◆ EXERCISE DETAILS
List each line of the data that holds the string "collection", please.

◆ RECORDS FOR THIS TASK
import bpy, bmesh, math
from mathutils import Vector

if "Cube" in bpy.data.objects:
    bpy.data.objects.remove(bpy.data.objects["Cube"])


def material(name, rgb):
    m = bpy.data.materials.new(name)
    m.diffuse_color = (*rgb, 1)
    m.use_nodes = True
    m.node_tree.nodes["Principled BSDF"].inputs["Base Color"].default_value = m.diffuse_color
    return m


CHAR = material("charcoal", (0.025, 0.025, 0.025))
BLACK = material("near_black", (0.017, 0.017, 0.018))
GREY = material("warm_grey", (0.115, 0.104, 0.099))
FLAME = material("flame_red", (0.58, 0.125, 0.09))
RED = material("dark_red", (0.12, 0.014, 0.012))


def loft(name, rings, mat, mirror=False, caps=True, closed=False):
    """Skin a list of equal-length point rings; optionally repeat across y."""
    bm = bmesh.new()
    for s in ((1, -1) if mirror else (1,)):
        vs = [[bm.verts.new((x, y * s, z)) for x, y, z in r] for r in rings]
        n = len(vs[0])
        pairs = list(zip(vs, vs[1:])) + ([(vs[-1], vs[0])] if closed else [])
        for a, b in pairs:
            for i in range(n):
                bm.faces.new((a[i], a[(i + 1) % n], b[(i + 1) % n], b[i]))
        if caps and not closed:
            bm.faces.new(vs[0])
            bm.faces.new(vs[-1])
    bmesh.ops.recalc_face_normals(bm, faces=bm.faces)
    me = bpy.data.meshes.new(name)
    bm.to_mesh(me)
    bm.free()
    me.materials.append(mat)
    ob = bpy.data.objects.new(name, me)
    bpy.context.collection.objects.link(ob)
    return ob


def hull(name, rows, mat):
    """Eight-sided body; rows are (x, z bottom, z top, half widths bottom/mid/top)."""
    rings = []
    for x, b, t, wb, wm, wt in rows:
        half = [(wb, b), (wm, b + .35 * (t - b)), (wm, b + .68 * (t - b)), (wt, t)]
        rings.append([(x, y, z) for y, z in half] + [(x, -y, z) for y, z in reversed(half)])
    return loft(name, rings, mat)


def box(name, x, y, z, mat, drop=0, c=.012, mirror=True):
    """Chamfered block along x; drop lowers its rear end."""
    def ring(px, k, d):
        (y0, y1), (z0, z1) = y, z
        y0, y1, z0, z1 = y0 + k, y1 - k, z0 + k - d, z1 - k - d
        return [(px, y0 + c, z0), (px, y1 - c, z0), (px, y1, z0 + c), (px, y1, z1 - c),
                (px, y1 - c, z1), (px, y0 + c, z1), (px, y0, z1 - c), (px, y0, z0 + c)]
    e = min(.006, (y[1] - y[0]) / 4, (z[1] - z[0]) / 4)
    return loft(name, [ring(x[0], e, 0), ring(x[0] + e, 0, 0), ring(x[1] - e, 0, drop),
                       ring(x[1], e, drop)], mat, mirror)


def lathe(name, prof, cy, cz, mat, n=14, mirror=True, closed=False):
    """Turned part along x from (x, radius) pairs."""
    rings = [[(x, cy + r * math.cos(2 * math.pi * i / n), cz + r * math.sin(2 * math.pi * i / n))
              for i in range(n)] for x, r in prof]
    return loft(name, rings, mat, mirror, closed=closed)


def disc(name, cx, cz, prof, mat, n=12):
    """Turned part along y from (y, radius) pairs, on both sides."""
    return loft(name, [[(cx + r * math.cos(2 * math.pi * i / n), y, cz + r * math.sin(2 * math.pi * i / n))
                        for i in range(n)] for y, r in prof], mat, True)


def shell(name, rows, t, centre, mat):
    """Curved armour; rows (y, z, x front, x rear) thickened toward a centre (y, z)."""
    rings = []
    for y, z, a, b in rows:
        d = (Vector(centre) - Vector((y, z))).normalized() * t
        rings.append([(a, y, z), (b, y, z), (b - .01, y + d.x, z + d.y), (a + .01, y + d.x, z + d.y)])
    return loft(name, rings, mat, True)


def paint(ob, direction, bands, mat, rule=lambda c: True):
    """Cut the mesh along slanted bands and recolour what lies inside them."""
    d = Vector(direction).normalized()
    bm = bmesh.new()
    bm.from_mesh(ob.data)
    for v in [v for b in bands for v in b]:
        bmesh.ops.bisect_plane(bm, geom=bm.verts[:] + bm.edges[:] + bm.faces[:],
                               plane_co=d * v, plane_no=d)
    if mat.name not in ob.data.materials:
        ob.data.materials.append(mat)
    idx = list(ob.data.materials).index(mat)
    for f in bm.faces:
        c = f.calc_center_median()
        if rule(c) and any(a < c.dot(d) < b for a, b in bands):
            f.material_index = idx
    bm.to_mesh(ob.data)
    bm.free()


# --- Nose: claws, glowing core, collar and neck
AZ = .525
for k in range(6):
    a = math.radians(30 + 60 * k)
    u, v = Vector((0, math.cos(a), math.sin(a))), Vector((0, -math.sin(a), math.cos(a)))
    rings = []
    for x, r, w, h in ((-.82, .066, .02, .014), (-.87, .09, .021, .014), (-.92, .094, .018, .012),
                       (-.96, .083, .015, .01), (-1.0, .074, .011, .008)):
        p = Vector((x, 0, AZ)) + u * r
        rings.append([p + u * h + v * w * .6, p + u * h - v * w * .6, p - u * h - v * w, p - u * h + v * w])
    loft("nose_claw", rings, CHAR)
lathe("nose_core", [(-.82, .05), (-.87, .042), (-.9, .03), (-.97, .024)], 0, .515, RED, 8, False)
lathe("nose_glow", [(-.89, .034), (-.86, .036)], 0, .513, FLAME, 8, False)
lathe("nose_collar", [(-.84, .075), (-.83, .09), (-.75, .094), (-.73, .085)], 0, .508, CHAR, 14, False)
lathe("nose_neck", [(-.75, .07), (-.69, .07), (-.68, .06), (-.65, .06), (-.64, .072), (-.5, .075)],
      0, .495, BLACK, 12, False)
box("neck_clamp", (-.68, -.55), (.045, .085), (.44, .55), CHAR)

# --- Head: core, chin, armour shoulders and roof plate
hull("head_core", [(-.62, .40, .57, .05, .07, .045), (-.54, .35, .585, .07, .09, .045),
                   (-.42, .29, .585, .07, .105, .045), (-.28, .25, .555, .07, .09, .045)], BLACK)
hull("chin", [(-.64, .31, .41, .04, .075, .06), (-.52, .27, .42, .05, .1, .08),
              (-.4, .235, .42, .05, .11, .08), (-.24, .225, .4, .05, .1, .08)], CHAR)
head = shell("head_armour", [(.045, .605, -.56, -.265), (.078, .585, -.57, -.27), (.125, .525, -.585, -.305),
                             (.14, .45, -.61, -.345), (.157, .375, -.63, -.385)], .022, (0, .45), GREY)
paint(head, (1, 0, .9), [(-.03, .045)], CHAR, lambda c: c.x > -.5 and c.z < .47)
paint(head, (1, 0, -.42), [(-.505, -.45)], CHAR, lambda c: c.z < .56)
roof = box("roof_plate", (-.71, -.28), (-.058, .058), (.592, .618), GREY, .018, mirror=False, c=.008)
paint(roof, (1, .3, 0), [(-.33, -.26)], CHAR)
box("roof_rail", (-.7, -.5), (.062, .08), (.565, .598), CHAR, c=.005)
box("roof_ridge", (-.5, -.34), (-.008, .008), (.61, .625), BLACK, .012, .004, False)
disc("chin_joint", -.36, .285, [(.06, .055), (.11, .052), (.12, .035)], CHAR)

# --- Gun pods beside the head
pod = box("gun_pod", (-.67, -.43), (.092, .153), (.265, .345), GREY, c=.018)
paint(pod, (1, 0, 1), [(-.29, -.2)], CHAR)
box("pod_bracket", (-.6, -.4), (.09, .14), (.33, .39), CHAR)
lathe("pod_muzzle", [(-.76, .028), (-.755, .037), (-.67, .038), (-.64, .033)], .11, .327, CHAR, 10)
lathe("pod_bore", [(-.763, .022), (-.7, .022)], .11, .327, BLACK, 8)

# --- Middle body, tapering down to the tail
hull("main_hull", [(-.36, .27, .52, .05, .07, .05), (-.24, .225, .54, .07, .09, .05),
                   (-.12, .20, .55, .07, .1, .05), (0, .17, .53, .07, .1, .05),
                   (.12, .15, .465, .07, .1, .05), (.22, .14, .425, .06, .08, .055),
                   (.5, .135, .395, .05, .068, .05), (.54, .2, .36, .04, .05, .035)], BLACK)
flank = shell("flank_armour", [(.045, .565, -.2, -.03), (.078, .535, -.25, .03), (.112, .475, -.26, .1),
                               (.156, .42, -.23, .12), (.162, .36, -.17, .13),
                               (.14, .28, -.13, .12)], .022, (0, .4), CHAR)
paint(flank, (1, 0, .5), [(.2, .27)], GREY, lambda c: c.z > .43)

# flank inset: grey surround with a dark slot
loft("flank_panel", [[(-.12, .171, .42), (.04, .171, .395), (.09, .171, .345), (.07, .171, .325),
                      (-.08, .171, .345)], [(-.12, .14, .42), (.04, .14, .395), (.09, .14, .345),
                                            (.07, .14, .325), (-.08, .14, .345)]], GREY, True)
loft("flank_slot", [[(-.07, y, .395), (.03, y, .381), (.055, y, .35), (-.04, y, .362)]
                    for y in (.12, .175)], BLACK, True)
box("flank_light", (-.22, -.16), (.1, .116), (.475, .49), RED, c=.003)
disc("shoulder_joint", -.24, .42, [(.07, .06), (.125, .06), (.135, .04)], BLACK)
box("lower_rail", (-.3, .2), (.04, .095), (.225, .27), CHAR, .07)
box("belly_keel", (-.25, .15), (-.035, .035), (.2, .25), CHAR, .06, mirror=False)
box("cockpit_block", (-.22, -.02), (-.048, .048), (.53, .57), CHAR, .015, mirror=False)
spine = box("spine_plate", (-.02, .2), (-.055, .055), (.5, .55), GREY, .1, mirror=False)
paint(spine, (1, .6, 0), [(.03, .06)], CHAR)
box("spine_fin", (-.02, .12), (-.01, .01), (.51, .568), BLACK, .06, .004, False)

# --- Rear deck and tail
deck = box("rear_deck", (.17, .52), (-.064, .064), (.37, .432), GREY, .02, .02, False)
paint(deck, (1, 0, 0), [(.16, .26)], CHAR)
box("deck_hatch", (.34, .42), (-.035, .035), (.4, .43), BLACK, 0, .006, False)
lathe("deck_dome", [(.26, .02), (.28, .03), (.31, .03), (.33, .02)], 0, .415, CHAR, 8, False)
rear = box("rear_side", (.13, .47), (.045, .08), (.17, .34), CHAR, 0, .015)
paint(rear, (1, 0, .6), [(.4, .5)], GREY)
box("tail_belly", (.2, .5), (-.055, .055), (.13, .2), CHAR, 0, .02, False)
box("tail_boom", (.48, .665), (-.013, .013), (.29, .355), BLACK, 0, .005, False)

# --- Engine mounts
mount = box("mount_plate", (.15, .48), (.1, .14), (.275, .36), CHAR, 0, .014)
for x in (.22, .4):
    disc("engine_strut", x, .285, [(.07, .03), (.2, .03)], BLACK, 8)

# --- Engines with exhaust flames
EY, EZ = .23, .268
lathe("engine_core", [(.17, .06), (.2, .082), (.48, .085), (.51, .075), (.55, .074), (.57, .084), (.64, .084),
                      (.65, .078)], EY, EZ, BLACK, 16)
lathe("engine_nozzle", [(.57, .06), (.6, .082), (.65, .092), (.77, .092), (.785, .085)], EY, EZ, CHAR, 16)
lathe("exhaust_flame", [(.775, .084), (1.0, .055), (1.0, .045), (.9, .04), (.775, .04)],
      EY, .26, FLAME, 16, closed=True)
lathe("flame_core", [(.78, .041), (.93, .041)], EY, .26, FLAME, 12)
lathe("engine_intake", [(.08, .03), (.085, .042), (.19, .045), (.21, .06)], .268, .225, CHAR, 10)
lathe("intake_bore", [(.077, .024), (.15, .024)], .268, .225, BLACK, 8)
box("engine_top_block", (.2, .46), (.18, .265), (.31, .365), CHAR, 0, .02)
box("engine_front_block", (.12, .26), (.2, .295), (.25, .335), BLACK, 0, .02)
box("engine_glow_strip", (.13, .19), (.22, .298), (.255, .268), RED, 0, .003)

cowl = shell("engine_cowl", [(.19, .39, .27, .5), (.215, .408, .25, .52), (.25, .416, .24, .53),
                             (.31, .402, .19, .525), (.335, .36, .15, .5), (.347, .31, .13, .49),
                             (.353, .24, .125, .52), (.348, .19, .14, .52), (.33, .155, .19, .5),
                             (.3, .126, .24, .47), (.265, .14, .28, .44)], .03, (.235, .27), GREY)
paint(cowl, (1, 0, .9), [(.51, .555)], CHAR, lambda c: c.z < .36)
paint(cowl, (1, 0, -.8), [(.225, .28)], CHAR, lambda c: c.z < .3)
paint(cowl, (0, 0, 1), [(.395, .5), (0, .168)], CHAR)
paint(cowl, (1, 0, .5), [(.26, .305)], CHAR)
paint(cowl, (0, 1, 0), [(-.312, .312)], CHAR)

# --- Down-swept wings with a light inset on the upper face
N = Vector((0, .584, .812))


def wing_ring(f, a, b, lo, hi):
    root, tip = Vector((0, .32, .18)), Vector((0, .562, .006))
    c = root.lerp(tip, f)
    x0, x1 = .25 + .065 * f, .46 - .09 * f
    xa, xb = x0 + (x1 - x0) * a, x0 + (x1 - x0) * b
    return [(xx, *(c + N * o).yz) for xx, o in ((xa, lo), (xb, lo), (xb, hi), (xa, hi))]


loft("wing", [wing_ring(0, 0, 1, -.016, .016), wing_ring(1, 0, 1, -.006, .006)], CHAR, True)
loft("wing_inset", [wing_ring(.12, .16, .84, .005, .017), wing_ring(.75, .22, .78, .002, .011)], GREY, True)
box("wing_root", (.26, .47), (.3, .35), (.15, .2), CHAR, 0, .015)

...

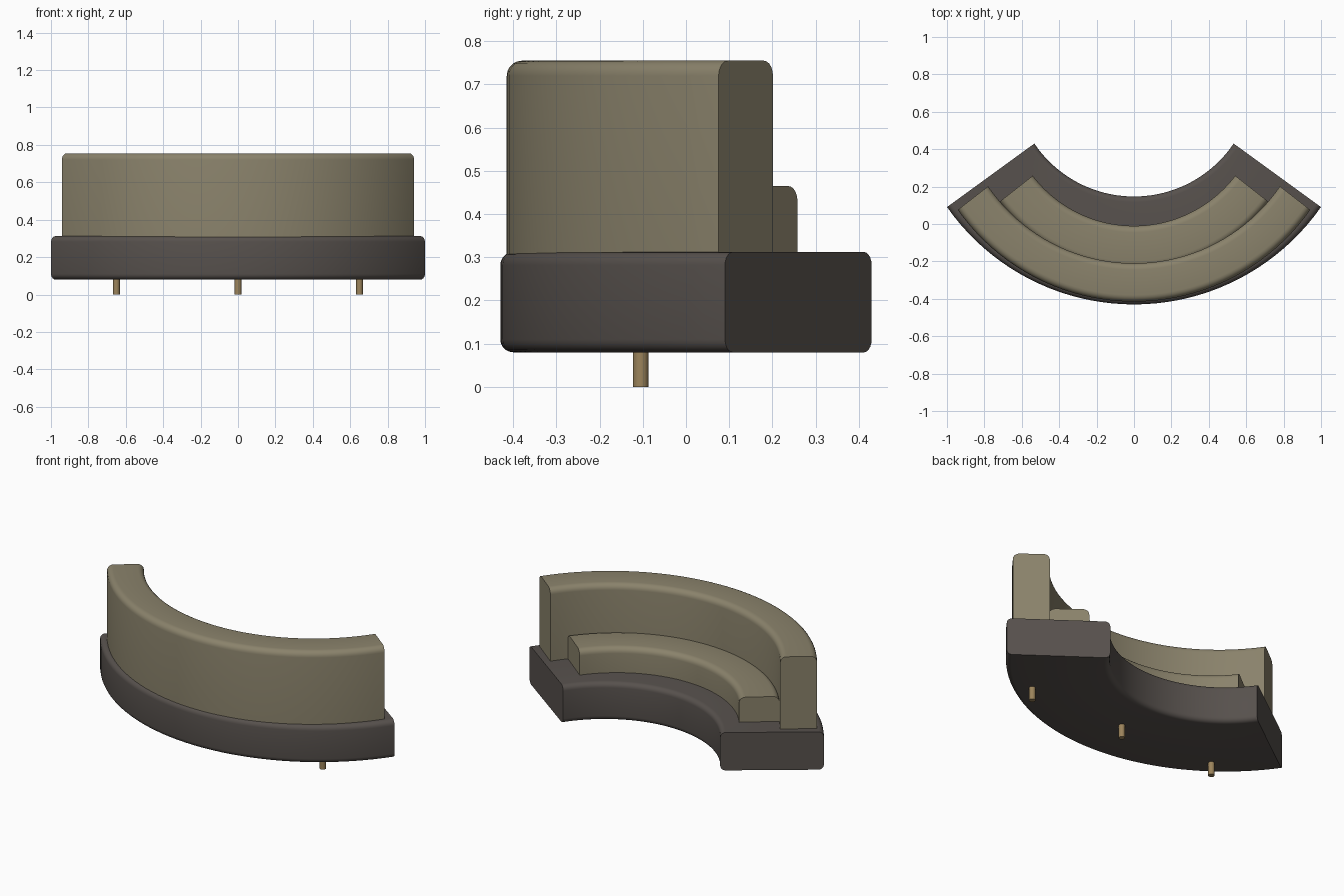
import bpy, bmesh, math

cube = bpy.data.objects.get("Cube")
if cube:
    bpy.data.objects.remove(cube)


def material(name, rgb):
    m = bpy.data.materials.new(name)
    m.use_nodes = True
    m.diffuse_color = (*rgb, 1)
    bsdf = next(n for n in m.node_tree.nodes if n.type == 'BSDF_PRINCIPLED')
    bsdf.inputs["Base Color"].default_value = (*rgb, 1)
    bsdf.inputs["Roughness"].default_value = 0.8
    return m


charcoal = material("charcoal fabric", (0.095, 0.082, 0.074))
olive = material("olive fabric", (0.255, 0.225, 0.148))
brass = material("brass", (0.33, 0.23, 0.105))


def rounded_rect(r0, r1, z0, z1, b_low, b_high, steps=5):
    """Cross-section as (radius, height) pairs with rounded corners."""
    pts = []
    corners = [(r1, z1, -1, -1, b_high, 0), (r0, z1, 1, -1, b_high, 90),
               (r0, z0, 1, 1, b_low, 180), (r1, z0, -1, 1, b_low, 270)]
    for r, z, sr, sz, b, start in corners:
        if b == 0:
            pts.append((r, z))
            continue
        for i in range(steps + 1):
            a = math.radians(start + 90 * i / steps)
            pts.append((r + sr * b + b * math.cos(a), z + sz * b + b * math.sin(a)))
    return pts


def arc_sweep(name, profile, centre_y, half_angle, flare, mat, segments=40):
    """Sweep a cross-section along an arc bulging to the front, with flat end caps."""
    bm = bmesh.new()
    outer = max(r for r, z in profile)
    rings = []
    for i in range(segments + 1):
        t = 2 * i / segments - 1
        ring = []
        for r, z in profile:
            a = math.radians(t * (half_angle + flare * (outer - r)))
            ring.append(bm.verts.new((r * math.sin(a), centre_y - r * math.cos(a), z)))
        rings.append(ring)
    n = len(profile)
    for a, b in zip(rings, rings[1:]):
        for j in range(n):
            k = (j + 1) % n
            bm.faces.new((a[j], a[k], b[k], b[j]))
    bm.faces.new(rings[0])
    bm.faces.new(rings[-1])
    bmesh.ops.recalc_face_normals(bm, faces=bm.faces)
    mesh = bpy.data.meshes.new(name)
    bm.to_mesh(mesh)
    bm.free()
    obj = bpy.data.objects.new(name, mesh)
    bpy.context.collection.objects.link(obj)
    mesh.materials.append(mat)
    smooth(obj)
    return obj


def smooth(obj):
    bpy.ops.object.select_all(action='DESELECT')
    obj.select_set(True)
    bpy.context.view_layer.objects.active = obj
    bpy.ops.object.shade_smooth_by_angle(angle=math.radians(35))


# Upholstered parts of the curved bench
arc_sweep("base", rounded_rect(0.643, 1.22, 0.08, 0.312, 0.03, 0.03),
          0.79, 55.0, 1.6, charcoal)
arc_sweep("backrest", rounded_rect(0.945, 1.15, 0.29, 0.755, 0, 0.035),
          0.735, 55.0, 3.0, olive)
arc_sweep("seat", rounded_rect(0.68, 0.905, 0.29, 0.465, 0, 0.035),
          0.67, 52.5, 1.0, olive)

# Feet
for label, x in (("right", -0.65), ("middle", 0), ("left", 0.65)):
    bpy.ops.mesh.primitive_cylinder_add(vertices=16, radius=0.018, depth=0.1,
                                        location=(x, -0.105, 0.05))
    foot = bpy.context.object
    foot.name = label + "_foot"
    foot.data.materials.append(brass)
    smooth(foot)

◆ TASK RESPONSE
    bpy.context.collection.objects.link(ob)
    bpy.context.collection.objects.link(obj)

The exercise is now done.